"I feel fortunate that I'm finally getting to start in the postseason," Wood said. "My three previous postseason experiences have all been out of the bullpen. So really my first start against the Cubs in the postseason, I felt way more comfortable, not really much nerves. Just seemed like another game with a little bit of higher expectations for yourself and a little bit more pressure.
"But I felt really comfortable in Chicago. If you can feel comfortable there, you can feel comfortable anywhere. So I'm really excited about the opportunity tomorrow."
For the second time this postseason, Astros manager A.J. Hinch parlayed a tandem outing to positive results, riding right-handers Lance McCullers and Brad Peacock to victory in Game 3 after doing the same with Charlie Morton and McCullers in Game 7 of the American League Championship Series. Morton gets his first World Series start on Saturday at Minute Maid Park.
With Peacock, who made 21 starts for the Astros during the regular season, covering the final 3 2/3 innings with hitless relief, Hinch was able to avoid dipping into his beleaguered corps of full-time relievers. The possibility exists for Hinch to execute the same gambit Saturday, with right-hander Collin McHugh poised to finish what the Astros hope is a strong start by Morton.

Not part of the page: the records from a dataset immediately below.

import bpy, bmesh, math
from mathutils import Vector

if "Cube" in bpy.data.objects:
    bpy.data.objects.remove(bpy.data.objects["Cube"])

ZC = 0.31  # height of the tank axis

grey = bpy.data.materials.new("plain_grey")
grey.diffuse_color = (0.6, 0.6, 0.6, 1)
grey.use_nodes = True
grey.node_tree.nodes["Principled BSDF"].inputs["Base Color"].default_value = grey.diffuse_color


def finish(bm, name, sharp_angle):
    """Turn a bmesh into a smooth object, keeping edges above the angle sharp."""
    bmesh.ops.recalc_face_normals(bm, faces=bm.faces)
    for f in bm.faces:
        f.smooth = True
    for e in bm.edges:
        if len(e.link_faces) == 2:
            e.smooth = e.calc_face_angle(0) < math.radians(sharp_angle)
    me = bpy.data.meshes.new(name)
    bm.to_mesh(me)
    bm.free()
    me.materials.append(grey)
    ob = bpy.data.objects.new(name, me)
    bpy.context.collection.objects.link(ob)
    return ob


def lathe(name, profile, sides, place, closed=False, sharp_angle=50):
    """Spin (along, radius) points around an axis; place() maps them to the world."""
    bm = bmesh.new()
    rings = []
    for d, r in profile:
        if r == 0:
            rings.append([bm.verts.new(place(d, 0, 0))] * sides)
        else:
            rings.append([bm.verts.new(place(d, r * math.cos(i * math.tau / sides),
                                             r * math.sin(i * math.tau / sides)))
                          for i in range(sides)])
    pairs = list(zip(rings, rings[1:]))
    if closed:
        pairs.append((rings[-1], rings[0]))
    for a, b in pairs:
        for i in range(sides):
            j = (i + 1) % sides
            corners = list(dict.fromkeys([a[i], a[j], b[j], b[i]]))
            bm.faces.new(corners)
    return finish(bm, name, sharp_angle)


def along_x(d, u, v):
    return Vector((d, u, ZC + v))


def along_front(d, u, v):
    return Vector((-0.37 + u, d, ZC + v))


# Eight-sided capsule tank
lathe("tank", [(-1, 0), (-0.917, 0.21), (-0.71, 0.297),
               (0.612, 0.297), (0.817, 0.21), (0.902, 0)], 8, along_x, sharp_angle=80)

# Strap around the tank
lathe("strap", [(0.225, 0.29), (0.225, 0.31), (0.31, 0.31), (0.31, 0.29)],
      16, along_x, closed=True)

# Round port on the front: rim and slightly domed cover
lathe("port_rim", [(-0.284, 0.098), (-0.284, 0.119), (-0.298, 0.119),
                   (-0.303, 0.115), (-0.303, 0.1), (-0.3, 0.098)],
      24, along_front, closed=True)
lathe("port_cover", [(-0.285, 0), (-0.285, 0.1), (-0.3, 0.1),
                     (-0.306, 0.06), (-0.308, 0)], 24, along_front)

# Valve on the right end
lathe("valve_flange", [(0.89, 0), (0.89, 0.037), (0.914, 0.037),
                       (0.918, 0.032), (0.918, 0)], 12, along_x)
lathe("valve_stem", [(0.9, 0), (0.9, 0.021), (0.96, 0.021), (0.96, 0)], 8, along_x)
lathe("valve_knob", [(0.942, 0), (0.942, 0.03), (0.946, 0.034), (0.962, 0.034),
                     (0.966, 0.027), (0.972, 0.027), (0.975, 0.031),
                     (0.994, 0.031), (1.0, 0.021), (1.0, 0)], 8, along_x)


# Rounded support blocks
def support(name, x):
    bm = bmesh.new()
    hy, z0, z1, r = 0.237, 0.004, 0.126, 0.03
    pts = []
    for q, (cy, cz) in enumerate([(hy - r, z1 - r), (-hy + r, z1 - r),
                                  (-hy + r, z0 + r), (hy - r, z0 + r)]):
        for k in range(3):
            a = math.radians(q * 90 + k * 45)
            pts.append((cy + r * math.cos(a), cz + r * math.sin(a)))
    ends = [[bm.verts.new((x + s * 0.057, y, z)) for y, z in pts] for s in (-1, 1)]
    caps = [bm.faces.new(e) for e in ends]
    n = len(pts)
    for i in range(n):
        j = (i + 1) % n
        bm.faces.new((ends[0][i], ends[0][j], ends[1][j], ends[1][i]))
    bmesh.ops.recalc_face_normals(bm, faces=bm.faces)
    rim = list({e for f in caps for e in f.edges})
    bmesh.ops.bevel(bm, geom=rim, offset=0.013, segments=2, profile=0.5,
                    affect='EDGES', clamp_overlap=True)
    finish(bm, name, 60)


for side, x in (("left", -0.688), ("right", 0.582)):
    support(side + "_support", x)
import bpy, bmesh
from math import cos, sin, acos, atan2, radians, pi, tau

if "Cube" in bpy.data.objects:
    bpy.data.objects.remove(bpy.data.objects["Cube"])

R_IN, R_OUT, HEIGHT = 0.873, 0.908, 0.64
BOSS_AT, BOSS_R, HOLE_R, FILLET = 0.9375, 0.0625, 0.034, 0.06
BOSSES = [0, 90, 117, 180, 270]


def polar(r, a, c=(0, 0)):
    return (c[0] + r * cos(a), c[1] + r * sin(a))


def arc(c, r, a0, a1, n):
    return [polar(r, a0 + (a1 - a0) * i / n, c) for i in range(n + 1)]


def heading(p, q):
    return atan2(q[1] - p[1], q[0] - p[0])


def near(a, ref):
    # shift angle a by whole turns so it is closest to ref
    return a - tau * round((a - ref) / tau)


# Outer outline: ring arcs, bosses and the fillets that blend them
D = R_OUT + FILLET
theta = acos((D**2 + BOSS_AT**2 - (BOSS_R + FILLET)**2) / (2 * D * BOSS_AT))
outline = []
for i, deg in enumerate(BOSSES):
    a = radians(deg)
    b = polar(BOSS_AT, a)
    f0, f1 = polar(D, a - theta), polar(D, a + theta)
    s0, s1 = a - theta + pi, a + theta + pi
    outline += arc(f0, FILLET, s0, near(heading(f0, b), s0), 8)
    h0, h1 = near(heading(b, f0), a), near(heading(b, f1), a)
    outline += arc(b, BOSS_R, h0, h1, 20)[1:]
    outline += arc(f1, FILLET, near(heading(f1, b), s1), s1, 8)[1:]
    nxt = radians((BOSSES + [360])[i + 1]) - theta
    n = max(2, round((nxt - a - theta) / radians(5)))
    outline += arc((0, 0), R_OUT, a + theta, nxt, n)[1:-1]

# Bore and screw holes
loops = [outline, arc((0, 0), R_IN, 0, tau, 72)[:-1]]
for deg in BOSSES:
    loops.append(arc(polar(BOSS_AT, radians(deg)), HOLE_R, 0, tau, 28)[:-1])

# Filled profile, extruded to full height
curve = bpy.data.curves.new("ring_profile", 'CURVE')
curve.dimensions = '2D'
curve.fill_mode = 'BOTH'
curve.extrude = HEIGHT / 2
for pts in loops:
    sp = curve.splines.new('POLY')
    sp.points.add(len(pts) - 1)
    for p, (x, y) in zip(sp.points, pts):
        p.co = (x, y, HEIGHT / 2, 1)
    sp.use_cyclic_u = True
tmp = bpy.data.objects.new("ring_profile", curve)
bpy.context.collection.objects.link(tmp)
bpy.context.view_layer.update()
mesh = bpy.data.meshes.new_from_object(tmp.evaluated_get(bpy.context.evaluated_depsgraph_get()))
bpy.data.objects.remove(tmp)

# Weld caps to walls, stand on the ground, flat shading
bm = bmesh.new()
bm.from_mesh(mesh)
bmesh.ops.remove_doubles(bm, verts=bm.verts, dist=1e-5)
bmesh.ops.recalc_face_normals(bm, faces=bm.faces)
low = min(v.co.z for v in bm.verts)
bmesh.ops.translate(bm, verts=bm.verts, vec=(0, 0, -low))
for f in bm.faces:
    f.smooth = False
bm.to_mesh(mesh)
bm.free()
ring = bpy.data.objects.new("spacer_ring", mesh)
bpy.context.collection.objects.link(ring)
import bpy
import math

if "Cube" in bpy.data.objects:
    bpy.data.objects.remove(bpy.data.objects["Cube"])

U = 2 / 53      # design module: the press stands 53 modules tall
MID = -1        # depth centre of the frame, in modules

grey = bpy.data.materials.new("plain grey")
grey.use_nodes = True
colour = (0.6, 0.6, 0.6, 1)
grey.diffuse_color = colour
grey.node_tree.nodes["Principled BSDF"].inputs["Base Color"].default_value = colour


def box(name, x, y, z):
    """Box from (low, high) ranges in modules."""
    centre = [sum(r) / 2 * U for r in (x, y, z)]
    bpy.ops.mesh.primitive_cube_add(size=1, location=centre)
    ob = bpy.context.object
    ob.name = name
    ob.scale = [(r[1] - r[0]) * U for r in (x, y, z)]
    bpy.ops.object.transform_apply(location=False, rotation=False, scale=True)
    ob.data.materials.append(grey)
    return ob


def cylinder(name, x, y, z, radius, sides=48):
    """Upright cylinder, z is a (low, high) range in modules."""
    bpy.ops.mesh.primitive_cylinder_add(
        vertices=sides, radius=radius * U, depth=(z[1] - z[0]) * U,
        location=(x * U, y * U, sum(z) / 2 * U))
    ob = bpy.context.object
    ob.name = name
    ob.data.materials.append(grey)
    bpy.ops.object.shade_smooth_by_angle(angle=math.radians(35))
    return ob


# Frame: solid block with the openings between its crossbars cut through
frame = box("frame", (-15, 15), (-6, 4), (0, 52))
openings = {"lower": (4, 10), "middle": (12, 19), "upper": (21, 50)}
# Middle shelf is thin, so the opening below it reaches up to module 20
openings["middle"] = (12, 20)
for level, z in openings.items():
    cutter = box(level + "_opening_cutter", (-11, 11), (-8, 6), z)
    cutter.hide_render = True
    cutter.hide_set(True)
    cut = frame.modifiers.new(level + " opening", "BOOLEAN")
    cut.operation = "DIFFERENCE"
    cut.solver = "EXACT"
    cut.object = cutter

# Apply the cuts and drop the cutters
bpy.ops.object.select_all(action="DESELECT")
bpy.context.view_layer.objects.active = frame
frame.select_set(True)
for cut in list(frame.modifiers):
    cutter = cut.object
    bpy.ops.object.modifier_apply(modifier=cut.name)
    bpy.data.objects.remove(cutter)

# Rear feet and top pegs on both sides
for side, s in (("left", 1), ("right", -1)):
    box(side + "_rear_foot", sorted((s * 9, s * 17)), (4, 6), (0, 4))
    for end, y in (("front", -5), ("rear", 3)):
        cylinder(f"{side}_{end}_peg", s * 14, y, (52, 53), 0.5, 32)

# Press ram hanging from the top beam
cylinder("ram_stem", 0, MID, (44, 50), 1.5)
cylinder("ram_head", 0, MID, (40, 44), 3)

Despite the obvious call to allow Peacock to continue his stellar pitching, Hinch was asked if his shaky bullpen, and a presumed lack of confidence in it, played a role in his decision. With the Astros one win from taking a stranglehold on the series, he was adamant that his bullpen arms are capable of playing a role in a Game 4 triumph.
"It's about getting 27 outs," Hinch said. "At this point, if they didn't see Peacock pitching well, then they should watch the game, too. I love our bullpen, and our bullpen is going to get outs, but this is a race to 27 outs with a lead. When a guy is doing his job, there's only so much explanation I need to give."
Updated October 28, 2017